“Not only are we the largest interest-free loan organization in Israel, we’re probably the largest in the world,” says Cohen, who was born in Iraq, made aliyah in 1983 from London and has been the agency’s chairman since September. He first heard about Jaffe from a Jerusalem Post article about the young organization that gave out interest-free loans to Ethiopian and Russian immigrants for housing and other basic needs.
Jaffe, who was born in Cleveland, Ohio, made aliyah in 1960 and is a professor emeritus in social work at the Hebrew University in Jerusalem, was familiar with the Jewish free loan societies from the U.S. and viewed the model as the best way to help the new immigrants meet their basic needs. Today, IFLA gives loans not only to immigrants, but also to Druze and occasionally Arabs.

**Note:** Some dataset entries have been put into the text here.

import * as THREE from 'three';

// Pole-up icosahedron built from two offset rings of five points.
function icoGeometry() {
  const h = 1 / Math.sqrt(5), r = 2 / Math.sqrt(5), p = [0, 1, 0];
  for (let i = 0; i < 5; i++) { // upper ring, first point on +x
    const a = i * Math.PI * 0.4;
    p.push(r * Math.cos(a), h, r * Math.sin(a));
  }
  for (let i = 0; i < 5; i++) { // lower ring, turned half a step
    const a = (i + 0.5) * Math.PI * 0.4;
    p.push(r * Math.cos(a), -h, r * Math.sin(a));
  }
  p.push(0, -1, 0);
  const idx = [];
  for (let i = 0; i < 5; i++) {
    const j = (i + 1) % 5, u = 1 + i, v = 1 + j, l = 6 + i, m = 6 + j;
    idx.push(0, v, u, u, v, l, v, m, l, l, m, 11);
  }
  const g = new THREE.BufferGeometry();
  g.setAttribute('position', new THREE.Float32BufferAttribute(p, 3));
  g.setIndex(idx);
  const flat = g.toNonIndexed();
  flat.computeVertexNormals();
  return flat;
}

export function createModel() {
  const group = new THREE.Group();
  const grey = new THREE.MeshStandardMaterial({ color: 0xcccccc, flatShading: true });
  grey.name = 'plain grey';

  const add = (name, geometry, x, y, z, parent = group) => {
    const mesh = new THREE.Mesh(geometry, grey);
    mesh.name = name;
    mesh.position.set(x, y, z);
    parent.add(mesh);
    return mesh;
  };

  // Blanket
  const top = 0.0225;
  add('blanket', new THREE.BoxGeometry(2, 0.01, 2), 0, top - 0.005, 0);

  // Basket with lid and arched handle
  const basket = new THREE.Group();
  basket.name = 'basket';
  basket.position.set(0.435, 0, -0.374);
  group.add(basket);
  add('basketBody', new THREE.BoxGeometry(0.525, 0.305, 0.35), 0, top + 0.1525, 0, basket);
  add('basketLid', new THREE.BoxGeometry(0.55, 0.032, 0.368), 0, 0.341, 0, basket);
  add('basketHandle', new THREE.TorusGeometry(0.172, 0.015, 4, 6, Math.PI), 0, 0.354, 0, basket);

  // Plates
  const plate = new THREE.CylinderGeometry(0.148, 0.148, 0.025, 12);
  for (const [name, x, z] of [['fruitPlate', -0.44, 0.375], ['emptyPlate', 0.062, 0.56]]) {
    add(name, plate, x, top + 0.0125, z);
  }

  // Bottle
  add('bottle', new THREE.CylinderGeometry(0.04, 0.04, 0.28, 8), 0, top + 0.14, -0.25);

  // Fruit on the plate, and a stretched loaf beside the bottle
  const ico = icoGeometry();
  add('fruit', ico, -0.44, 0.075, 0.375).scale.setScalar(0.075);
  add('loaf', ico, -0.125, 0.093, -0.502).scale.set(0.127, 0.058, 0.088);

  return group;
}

“I really liked what I read, so I called him cold turkey and asked to come and see it,” says Cohen, who also runs his family’s charitable trust. After that initial visit, Cohen decided to donate $20,000 to IFLA, the largest donation it had ever received, unbeknownst to him. Jaffe soon after asked Cohen to join the board, which he soon learned was extremely active, and today oversees the dispersion of 400 standard loans a month, at an average of NIS 20,000 ($5,176). IFLA has given out a total of some $160 million.
“We’ve been meeting every month– 12 times a year for 21 years,” says Cohen. “I was involved from a distance, and I’ve been thrown into the deep end now.”

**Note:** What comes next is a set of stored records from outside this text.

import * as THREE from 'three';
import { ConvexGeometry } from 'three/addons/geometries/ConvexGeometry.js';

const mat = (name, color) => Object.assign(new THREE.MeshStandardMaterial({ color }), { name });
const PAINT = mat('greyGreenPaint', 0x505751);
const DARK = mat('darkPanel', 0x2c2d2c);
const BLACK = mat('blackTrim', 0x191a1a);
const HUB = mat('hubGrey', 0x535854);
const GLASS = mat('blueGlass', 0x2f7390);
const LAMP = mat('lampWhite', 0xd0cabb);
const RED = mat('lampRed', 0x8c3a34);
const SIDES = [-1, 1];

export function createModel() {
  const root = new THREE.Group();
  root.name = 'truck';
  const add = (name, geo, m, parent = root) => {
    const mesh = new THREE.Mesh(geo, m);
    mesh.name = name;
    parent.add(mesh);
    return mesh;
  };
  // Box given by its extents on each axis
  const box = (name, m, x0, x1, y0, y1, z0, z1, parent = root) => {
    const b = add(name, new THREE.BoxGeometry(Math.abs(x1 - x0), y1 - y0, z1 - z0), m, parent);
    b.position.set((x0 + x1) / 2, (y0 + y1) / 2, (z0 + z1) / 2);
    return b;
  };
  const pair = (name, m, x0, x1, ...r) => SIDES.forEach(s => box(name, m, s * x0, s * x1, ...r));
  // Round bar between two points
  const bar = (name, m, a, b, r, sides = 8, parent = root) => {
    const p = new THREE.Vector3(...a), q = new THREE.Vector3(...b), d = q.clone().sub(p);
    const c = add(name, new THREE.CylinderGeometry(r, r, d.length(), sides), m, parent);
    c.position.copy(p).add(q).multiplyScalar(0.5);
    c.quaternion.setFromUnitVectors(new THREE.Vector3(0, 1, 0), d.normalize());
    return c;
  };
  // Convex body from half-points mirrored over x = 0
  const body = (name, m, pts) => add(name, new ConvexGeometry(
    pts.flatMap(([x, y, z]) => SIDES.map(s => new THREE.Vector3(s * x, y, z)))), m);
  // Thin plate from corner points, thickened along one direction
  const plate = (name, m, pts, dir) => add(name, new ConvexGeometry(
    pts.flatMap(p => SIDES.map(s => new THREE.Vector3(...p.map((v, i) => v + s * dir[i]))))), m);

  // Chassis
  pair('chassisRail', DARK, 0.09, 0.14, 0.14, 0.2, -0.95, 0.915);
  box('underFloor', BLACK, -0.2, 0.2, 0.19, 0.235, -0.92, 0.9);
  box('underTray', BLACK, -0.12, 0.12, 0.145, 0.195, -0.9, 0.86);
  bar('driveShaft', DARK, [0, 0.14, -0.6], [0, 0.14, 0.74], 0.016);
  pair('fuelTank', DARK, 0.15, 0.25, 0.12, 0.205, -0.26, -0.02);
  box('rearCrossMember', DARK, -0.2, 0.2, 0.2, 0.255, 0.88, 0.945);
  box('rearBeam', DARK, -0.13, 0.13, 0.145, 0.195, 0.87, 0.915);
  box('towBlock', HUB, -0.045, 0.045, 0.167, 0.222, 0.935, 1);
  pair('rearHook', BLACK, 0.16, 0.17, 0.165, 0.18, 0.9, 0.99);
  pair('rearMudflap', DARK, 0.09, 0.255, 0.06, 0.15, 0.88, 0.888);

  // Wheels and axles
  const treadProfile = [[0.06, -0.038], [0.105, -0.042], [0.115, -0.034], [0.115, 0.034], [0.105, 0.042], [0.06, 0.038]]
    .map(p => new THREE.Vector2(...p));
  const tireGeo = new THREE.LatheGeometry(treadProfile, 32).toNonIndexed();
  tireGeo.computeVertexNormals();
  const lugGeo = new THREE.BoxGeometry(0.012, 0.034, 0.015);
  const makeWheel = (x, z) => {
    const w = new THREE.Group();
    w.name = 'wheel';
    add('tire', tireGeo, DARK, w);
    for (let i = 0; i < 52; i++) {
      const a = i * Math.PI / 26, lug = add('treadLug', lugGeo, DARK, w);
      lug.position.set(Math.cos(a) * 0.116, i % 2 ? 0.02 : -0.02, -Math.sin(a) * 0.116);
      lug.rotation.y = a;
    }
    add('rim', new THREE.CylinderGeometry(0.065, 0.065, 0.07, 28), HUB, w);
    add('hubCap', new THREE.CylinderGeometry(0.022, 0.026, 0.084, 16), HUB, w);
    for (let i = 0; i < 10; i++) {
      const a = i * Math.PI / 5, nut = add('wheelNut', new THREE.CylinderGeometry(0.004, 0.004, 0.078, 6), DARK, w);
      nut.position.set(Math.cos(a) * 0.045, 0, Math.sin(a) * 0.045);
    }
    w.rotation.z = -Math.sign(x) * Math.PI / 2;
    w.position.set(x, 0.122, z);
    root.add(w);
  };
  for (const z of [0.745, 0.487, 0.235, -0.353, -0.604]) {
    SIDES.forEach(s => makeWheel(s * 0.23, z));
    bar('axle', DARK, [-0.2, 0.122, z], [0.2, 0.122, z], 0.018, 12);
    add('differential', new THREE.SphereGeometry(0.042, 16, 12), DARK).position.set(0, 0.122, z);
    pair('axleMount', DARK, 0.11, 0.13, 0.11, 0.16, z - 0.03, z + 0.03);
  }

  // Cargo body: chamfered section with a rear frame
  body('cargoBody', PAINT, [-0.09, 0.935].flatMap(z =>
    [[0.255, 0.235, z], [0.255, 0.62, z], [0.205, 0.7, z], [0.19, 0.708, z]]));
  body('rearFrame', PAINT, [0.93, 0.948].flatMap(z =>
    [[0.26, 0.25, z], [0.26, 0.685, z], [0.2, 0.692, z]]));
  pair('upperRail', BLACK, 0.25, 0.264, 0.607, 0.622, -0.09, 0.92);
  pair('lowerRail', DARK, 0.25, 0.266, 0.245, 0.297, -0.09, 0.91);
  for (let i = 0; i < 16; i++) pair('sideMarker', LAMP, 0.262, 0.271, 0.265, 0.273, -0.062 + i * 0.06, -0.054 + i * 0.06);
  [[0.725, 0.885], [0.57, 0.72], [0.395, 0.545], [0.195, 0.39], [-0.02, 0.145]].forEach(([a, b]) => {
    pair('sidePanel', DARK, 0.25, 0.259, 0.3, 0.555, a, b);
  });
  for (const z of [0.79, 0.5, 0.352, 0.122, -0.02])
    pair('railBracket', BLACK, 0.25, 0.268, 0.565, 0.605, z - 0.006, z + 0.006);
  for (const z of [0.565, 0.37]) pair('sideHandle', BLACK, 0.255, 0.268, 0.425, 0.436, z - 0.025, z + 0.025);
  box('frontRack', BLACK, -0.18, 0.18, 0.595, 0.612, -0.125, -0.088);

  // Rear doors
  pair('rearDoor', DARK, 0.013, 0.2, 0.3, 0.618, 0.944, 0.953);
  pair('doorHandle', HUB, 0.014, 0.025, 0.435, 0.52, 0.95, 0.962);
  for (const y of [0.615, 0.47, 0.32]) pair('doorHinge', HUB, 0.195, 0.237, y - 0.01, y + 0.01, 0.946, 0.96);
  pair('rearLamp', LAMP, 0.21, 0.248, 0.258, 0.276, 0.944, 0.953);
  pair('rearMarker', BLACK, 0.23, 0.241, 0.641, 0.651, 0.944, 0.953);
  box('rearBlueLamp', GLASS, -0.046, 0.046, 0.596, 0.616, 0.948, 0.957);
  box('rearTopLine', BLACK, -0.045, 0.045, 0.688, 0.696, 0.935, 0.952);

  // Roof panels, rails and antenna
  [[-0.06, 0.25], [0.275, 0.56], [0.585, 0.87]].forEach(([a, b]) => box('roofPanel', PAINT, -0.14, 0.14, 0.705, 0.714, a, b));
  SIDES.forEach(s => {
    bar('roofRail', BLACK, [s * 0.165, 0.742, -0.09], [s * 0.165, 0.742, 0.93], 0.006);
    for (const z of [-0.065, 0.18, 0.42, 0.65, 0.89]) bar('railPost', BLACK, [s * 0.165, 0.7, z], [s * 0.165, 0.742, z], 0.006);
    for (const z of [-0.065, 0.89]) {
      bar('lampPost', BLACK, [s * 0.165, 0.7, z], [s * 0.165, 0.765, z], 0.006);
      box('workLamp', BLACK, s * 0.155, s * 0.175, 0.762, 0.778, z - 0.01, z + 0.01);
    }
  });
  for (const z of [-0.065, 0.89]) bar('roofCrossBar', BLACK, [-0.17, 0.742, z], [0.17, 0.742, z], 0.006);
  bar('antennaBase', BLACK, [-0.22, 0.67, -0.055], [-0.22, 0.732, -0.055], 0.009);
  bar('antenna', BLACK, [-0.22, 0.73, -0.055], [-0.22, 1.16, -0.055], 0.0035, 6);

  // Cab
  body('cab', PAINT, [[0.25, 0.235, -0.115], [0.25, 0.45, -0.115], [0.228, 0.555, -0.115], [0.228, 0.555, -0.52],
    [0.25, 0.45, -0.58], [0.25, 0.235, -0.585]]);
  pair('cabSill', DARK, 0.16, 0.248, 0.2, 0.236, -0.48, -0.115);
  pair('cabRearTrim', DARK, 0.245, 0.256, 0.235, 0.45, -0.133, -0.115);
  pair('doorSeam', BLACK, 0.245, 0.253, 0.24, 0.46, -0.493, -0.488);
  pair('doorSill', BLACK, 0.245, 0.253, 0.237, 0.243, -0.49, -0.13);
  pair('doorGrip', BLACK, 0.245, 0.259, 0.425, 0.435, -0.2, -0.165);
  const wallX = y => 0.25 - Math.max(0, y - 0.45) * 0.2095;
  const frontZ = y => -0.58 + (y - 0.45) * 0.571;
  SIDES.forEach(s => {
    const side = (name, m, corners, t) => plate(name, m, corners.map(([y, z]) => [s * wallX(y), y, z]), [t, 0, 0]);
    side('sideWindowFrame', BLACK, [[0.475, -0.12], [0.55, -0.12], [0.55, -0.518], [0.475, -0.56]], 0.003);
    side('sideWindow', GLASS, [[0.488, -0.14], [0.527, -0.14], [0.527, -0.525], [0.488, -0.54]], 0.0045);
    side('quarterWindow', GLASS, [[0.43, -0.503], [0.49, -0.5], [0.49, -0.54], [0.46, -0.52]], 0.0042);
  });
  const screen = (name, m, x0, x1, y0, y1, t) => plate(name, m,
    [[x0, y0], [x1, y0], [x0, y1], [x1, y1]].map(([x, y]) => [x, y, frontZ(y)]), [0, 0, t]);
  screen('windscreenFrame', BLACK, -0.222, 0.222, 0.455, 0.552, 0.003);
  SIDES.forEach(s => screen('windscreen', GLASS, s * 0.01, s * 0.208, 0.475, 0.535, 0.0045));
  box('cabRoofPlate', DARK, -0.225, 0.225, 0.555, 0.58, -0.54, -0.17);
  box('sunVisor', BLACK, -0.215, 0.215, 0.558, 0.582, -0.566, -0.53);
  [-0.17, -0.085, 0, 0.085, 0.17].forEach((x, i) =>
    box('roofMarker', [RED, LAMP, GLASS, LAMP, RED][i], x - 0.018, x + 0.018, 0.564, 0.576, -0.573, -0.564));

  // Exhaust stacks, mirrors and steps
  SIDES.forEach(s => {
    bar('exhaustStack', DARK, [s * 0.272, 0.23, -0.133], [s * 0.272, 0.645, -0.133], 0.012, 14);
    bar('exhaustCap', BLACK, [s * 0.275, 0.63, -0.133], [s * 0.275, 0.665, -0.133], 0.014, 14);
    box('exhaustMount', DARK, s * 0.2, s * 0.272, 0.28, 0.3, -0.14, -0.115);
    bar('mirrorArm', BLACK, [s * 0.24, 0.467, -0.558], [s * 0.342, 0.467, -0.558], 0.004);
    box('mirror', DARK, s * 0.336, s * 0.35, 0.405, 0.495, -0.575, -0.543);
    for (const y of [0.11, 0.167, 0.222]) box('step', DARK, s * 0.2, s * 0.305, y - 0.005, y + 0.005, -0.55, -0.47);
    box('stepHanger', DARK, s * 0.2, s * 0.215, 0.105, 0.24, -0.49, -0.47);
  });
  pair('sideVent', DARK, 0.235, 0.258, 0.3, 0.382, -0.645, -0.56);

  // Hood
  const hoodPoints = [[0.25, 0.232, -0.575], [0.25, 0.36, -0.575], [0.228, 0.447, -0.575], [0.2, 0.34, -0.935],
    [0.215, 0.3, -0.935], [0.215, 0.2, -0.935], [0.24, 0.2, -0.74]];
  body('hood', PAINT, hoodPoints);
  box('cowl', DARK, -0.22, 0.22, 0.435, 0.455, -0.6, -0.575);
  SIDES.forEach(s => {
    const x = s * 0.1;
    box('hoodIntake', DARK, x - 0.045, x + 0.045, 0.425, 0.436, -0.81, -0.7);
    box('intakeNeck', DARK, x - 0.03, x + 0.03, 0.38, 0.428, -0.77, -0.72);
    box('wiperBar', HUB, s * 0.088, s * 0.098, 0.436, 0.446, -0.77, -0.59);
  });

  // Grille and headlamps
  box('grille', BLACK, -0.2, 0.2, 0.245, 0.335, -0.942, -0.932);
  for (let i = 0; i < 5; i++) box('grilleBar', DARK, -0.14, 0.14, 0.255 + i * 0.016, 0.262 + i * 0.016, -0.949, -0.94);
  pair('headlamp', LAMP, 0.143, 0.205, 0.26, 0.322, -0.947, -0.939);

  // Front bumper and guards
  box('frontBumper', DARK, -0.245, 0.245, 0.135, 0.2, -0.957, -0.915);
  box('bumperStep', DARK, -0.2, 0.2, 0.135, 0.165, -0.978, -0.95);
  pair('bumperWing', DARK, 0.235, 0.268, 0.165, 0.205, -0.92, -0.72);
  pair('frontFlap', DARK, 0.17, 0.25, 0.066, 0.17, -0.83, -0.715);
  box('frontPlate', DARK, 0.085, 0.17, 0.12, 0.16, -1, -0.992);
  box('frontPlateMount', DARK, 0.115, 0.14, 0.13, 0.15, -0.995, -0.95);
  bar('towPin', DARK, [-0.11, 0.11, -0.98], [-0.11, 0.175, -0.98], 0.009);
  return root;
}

The efficient organization gives the bulk of its loans—about 70 percent—for financial need for things like home medical equipment, adoption and to the first surrogacy in Israel, while others go toward small business loans of NIS 45,000-90,000 ($11,645-$23,291). The agency also grants scholarships (not to be repaid) to students for university studies.

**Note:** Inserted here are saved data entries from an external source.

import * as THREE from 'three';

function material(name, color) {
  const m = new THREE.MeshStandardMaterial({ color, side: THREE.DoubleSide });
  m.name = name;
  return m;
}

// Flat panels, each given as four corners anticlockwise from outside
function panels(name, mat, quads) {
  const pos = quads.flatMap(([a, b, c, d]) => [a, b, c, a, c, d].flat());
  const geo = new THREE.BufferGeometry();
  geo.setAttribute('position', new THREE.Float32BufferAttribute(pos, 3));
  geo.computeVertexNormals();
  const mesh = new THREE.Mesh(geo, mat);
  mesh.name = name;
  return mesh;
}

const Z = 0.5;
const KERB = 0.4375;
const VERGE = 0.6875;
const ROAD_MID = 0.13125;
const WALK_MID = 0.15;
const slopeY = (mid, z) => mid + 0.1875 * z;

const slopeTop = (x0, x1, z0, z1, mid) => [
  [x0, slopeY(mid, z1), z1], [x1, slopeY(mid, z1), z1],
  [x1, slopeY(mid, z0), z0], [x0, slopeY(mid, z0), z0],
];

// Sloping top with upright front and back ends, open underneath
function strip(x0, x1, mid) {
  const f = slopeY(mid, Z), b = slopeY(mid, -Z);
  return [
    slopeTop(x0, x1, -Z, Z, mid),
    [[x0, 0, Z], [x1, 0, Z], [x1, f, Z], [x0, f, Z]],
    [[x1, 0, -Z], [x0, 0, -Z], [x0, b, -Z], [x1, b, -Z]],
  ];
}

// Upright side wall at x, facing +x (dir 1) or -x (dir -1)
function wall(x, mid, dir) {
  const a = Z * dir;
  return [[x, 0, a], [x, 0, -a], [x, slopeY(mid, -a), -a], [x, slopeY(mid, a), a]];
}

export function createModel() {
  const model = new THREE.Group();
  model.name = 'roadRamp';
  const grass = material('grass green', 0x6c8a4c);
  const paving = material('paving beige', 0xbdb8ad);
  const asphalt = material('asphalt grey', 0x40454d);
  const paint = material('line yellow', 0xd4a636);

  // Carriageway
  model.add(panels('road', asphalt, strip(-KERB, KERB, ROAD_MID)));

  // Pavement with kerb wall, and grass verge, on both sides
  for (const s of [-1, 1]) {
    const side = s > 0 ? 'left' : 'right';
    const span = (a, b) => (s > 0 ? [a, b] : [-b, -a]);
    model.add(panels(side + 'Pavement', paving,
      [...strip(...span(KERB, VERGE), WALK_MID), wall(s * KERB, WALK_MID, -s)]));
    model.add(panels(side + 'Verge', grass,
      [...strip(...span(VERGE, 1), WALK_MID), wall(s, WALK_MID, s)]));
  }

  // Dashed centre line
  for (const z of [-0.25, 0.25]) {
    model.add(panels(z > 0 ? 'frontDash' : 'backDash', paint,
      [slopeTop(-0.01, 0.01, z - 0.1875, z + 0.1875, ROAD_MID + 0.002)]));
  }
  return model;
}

Recipients pay back their loans in full at a rate that fits their specific situation, in 40 to 60 payments, and if clients encounter trouble meeting their payments, IFLA is happy to work with them to extend the repayment period or change the payment amounts.
Perhaps that’s why IFLA has a near perfect record—99.65 percent—of being paid back.
While IFLA does not ask recipients what they need the loan for—it’s generally assumed that if they’re coming to the agency they really need it—all applicants must present two guarantors and make an income of between NIS 3,000 and 15,000/month ($778 to $3,890) to be eligible.
NIS 15,000 ($3,882) for a family of four fits within the working poor in Israel, says Deena Friedman, IFLA’s development associate.
“We’re really helping the working poor,” says Friedman. “People are working and they’re still not making it and that’s where we step in and say okay, we want to keep you working but you might need a little hand for the time being.”
A big challenge facing the organization, which is supported solely from private grants and donations, is letting Israelis know about its services—which staff say are particularly needed given Israel’s recent “social justice” movement addressing everything from the price of cottage cheese to housing, and the ostensibly growing gap between the haves and the have-nots. That gap is one of the largest in the world, says Cohen.
“We feel like we were doing this before it became fashionable,” says Friedman of the social justice movement. “We’ve been there in the trenches for 20 years doing this stuff.”
Fundraising this summer is particularly exciting for IFLA, as an anonymous donor is doubling every donation received.
Looking to the future, Friedman says she hopes the organization can become more accessible to Israel’s needy population that live outside of the main cities, perhaps via branch offices or a roving office.
“There’s the need,” says Friedman. “If we can get the funding, we could do things like that.”